The Chinese Internet, however, is the polar opposite. Search engines are practically nonexistent, and people read primarily by scrolling through social media timelines rather than visiting web pages with URLs at the top.
One might blame the censorship apparatus for handicapping Chinese search engines, but I’d argue that the dearth of long half-life writing is mostly the consequence of China jumping directly to mobile and the mobile-first Internet companies (rationally) creating walled gardens around content.
But in a mobile-first environment, the gateway to information became the few “super-apps,” which naturally erected walls around their content because they didn’t need a search engine to direct traffic to their apps. The invention of timelines (especially the algorithmic ones) further reduced consumer demand for search, as passively scrolling took much less effort than actively typing or clicking.
Take WeChat as an example. It is home to the vast majority of China’s original writing, and yet:
- It doesn’t allow any external links;
- Its posts are not indexed by search engines such as Google or Baidu, and its own search engine is practically useless;
- You can’t check the author’s other posts if open the page outside of the WeChat app. In other words, each WeChat article is an orphan, not linked to anything else on the Internet, not even the author’s previous work.
The system’s disincentives for knowledge creation cannot be overstated: If your writing “disappears” after a day, why invest the time to write at all? Stated a different way: if you know your words are only read within the first few hours of publication, what kind of words are you incentivized to put down?
But it may also be that in an age where every conceivable user interface includes a search function, young people have never needed folders or directories for the tasks they do. The first internet search engines were used around 1990, but features like Windows Search and Spotlight on macOS are both products of the early 2000s. Most of 2017’s college freshmen were born in the very late ‘90s. They were in elementary school when the iPhone debuted; they’re around the same age as Google.

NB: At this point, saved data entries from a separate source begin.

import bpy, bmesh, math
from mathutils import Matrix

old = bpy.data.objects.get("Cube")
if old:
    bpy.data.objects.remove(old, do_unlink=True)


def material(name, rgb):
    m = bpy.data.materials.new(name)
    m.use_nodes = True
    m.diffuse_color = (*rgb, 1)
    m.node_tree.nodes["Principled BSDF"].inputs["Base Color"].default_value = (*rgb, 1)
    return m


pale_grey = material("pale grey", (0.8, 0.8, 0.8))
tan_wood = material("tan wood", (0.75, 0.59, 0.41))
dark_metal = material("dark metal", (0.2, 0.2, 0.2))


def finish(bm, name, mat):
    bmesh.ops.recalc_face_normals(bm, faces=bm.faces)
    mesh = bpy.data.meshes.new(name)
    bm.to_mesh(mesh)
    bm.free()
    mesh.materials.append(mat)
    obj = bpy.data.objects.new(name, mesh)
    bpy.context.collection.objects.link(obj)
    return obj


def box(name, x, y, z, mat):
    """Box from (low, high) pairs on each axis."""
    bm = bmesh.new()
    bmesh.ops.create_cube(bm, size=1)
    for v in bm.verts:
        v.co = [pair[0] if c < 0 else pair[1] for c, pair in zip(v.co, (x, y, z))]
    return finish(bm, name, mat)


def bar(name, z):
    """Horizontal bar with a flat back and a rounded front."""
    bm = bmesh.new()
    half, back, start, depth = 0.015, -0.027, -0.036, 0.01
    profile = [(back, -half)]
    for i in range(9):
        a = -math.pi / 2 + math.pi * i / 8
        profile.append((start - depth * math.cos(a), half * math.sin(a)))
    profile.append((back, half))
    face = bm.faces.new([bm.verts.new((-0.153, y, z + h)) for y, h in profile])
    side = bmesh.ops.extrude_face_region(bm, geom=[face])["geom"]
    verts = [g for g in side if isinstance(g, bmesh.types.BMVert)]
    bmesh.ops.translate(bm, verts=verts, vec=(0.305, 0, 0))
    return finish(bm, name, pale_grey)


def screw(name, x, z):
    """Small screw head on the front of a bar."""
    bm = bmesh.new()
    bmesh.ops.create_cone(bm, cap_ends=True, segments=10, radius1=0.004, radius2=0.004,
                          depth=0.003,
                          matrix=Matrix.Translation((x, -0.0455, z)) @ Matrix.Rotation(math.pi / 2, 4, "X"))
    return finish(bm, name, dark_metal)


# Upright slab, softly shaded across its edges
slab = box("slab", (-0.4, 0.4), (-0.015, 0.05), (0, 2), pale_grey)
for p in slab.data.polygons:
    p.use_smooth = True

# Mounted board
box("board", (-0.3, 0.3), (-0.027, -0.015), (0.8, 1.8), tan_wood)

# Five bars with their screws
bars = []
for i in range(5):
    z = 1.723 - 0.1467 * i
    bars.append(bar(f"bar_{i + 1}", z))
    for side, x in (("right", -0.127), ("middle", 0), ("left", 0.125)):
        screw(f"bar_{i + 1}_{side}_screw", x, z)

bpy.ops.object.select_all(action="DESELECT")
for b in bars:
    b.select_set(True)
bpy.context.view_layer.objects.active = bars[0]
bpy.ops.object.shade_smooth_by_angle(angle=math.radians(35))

While many of today’s professors grew up without search functions on their phones and computers, today’s students increasingly don’t remember a world without them.
A cynic could blame generational incompetence. An international 2018 study that measured eighth-graders’ “capacities to use information and computer technologies productively” proclaimed that just 2 percent of Gen Z had achieved the highest “digital native” tier of computer literacy. “Our students are in deep trouble,” one educator wrote.